** Opening Extracted entries block **
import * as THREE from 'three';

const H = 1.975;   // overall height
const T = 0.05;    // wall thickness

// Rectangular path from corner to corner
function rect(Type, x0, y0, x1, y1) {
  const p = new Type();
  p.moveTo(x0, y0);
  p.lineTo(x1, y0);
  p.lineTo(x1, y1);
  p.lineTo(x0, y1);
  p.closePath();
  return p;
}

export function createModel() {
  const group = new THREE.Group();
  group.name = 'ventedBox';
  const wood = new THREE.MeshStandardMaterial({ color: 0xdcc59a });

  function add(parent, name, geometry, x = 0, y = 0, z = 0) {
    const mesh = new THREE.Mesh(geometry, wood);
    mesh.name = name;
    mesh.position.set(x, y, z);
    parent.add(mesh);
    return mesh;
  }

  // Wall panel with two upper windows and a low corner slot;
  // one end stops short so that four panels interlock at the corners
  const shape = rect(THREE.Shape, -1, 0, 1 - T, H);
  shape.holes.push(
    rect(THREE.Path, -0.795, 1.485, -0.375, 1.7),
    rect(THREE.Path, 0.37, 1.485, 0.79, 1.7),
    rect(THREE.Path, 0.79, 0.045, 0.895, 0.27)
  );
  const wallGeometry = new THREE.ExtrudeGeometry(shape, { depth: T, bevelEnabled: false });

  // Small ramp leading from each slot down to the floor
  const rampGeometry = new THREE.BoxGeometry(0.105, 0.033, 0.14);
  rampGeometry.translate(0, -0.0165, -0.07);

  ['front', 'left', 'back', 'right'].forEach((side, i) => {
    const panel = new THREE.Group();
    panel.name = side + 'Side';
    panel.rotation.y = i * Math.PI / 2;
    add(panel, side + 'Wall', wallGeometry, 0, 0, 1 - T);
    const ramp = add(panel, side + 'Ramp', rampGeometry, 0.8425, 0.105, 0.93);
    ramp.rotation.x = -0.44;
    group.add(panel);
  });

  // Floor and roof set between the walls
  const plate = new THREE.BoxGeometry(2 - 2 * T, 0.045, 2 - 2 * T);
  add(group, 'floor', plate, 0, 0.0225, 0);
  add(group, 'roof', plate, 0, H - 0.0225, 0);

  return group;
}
** Closing Extracted entries block **
What to do:
Nothing may be omitted or altered; reproduce all of the entries.

Response to the task:
import * as THREE from 'three';

const H = 1.975;   // overall height
const T = 0.05;    // wall thickness

// Rectangular path from corner to corner
function rect(Type, x0, y0, x1, y1) {
  const p = new Type();
  p.moveTo(x0, y0);
  p.lineTo(x1, y0);
  p.lineTo(x1, y1);
  p.lineTo(x0, y1);
  p.closePath();
  return p;
}

export function createModel() {
  const group = new THREE.Group();
  group.name = 'ventedBox';
  const wood = new THREE.MeshStandardMaterial({ color: 0xdcc59a });

  function add(parent, name, geometry, x = 0, y = 0, z = 0) {
    const mesh = new THREE.Mesh(geometry, wood);
    mesh.name = name;
    mesh.position.set(x, y, z);
    parent.add(mesh);
    return mesh;
  }

  // Wall panel with two upper windows and a low corner slot;
  // one end stops short so that four panels interlock at the corners
  const shape = rect(THREE.Shape, -1, 0, 1 - T, H);
  shape.holes.push(
    rect(THREE.Path, -0.795, 1.485, -0.375, 1.7),
    rect(THREE.Path, 0.37, 1.485, 0.79, 1.7),
    rect(THREE.Path, 0.79, 0.045, 0.895, 0.27)
  );
  const wallGeometry = new THREE.ExtrudeGeometry(shape, { depth: T, bevelEnabled: false });

  // Small ramp leading from each slot down to the floor
  const rampGeometry = new THREE.BoxGeometry(0.105, 0.033, 0.14);
  rampGeometry.translate(0, -0.0165, -0.07);

  ['front', 'left', 'back', 'right'].forEach((side, i) => {
    const panel = new THREE.Group();
    panel.name = side + 'Side';
    panel.rotation.y = i * Math.PI / 2;
    add(panel, side + 'Wall', wallGeometry, 0, 0, 1 - T);
    const ramp = add(panel, side + 'Ramp', rampGeometry, 0.8425, 0.105, 0.93);
    ramp.rotation.x = -0.44;
    group.add(panel);
  });

  // Floor and roof set between the walls
  const plate = new THREE.BoxGeometry(2 - 2 * T, 0.045, 2 - 2 * T);
  add(group, 'floor', plate, 0, 0.0225, 0);
  add(group, 'roof', plate, 0, H - 0.0225, 0);

  return group;
}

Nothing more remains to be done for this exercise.